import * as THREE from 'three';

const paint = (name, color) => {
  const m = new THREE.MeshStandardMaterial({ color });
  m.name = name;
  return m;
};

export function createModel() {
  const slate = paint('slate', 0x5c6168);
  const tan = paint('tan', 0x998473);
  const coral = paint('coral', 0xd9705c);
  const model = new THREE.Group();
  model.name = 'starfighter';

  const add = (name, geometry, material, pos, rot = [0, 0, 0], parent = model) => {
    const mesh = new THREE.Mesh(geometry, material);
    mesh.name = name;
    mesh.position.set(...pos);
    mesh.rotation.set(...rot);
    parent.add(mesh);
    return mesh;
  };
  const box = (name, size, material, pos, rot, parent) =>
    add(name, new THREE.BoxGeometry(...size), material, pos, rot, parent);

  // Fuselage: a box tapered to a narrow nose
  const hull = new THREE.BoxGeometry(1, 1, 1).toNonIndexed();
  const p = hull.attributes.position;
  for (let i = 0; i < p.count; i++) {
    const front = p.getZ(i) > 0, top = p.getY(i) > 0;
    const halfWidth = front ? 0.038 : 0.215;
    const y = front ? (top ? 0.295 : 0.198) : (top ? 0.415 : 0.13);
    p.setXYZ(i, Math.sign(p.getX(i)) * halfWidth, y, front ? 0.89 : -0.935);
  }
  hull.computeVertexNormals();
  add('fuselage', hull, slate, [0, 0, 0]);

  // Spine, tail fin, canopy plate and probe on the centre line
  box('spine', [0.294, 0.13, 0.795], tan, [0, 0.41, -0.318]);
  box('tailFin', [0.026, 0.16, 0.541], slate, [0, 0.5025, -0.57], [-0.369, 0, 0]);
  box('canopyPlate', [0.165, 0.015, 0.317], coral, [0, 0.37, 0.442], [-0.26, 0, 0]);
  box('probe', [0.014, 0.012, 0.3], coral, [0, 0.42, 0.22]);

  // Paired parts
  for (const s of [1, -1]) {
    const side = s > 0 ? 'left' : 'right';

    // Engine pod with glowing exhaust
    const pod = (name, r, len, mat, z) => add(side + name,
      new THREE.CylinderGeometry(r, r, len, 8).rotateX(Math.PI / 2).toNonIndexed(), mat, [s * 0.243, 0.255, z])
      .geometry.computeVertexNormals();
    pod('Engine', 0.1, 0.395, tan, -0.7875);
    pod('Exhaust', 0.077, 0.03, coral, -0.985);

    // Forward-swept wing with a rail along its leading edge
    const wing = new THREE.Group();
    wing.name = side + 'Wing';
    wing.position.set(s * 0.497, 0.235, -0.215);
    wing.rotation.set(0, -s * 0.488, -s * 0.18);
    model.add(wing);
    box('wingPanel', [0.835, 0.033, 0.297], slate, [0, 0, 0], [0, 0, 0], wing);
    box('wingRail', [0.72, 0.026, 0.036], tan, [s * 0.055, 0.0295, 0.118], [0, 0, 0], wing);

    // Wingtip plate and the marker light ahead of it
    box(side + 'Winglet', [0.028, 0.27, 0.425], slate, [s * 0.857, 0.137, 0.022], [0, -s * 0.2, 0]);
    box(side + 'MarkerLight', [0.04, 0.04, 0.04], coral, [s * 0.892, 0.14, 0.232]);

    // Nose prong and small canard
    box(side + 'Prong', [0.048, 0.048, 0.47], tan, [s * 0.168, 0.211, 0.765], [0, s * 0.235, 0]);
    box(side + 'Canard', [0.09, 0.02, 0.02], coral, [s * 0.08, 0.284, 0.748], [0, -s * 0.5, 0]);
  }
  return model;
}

_ _ _

◆ Assignment ◆
Would you please return every line in the listing where "slate" shows up?

◆ Exercise result ◆
  const slate = paint('slate', 0x5c6168);
  add('fuselage', hull, slate, [0, 0, 0]);
  box('tailFin', [0.026, 0.16, 0.541], slate, [0, 0.5025, -0.57], [-0.369, 0, 0]);
    box('wingPanel', [0.835, 0.033, 0.297], slate, [0, 0, 0], [0, 0, 0], wing);
    box(side + 'Winglet', [0.028, 0.27, 0.425], slate, [s * 0.857, 0.137, 0.022], [0, -s * 0.2, 0]);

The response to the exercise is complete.